Available data:
··········
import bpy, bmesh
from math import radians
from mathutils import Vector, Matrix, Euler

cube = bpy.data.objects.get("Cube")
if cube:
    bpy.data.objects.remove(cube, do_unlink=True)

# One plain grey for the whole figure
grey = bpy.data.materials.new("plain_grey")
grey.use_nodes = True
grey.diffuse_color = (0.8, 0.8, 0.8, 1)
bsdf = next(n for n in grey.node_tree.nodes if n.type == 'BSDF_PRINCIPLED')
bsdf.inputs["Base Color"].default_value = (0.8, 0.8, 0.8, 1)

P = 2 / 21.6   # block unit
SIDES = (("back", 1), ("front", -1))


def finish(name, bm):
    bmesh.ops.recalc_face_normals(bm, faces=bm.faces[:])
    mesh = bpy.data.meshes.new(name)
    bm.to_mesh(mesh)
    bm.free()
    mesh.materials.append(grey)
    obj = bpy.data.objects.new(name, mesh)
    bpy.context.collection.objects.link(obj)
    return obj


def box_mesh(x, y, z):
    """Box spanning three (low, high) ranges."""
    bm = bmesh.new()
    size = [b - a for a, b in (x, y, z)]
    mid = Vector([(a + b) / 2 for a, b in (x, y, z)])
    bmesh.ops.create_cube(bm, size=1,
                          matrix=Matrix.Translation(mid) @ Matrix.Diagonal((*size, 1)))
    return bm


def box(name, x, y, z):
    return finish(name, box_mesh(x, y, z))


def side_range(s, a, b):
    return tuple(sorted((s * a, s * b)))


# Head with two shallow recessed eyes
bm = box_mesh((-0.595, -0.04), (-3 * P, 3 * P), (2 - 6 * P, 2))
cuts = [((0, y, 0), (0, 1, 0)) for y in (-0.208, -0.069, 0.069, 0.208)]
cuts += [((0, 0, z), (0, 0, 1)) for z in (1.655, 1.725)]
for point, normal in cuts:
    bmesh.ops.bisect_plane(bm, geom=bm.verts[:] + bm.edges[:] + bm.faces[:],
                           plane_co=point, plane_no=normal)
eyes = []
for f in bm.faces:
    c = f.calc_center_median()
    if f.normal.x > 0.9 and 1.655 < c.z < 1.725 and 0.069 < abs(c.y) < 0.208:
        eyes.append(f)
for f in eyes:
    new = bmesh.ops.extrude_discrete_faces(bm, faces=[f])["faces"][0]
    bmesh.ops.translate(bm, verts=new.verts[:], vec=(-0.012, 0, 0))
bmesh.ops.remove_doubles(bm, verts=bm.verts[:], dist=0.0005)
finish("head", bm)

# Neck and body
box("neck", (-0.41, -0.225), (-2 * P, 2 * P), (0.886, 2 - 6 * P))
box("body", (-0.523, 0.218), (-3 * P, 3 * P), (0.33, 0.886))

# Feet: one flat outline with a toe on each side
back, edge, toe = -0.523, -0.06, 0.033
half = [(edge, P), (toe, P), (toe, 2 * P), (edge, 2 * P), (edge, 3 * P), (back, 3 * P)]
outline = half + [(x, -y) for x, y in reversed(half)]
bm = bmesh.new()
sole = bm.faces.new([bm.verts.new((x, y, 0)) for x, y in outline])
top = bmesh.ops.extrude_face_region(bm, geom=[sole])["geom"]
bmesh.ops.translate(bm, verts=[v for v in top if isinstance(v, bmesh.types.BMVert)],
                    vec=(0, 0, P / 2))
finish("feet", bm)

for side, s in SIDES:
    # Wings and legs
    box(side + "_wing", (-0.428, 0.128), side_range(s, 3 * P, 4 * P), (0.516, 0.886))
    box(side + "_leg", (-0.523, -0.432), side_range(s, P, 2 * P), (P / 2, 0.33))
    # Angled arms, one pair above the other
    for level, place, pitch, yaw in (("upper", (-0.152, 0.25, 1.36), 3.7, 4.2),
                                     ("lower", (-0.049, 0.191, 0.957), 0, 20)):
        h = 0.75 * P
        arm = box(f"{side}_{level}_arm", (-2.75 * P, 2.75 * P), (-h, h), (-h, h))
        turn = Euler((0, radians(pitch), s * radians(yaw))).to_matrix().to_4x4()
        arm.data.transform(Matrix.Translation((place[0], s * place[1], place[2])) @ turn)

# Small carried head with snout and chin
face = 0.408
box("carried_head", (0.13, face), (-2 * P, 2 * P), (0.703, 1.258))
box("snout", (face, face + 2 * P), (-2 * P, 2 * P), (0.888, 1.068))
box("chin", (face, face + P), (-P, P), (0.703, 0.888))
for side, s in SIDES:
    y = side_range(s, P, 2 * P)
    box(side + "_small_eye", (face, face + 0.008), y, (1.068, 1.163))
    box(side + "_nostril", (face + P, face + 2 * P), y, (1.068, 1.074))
··········
Work item: Extract each line from the listing that holds the word "bmesh".

Task output:
import bpy, bmesh
    bmesh.ops.recalc_face_normals(bm, faces=bm.faces[:])
    bm = bmesh.new()
    bmesh.ops.create_cube(bm, size=1,
    bmesh.ops.bisect_plane(bm, geom=bm.verts[:] + bm.edges[:] + bm.faces[:],
    new = bmesh.ops.extrude_discrete_faces(bm, faces=[f])["faces"][0]
    bmesh.ops.translate(bm, verts=new.verts[:], vec=(-0.012, 0, 0))
bmesh.ops.remove_doubles(bm, verts=bm.verts[:], dist=0.0005)
bm = bmesh.new()
top = bmesh.ops.extrude_face_region(bm, geom=[sole])["geom"]
bmesh.ops.translate(bm, verts=[v for v in top if isinstance(v, bmesh.types.BMVert)],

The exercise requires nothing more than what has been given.